About the author:
The creator of a short intense workout called “hiitcamp”, Nangado is passionate about resistance training and body conditioning workouts, especially for women who classically hold now-disproven beliefs about weight-training and fat-loss. Her classes focus on form and intensity while increasing individual strength and improving self-concept. In addition to this, she enjoys educating women about commonly challenging wellness topics ranging from disease-management to softer issues of body-image, for example. Nangado is a graduate in Exercise and Health Science from the University of Massachusetts Boston. She is currently taking a leave of absence from her Master’s in Public Health (UCT School of Public Health: Epidemiology and Biostatistics) while she enjoys the sacred moments of early motherhood. She has accumulated a total of 15 years’ work across the public health and fitness industries.
About Pulse Health and Wellness:

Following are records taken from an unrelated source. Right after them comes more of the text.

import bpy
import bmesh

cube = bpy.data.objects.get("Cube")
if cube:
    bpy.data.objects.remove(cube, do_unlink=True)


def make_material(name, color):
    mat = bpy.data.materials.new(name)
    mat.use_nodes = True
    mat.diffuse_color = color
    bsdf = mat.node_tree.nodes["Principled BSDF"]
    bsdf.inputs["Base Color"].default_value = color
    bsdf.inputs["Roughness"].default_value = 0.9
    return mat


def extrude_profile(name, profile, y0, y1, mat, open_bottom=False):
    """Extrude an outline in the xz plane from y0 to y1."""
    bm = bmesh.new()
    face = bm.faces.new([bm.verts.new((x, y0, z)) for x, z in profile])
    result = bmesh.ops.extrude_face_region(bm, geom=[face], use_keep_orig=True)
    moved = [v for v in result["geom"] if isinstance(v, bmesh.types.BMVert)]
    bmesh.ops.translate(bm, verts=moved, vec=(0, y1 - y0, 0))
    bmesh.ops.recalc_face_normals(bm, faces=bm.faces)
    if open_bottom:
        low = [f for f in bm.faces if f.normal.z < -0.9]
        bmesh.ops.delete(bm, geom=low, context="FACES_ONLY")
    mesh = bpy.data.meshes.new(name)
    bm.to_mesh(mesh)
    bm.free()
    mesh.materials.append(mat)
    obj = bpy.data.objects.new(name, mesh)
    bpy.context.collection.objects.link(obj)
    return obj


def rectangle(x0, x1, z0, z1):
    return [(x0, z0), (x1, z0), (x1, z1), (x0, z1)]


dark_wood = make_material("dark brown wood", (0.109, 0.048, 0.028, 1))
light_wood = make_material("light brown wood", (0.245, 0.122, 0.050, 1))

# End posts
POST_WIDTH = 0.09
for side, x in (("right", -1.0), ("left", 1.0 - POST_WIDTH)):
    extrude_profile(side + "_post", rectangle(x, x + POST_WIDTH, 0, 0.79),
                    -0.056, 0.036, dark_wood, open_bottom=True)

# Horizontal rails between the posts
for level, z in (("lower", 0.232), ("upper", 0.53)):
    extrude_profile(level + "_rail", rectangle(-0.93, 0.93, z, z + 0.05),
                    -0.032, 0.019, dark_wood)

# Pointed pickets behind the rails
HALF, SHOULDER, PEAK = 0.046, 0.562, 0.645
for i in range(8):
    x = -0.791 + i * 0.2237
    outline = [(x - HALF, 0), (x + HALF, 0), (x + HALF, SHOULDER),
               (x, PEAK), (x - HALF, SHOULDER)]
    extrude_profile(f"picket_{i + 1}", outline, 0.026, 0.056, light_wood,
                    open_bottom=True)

At our fitness and wellness studio in Windhoek’s CBD, my team and I work tirelessly to help Namibian’s learn a new approach to fitness and health. We aim to tackle challenging self-talk, increase confidence and raise people into a place where all they can find is love and gratitude for their bodies. We do this through a vibrant group-training model which delivers your fitness needs in a nicely-packaged community of like-minded people. We also work with progressive corporates to deliver programming in the workplace.
Located at shop 42B at the Old Breweries complex, we offer classes throughout the week, balancing disciplines such as strength and conditioning through hiitcamp and Pilates, cardiovascular fitness through Zumba and flexibility through yoga. Our instructors are well-trained and passionate about what they do and are determined to help you achieve your goals in your personal wellness journey.
By Nangado Kauluma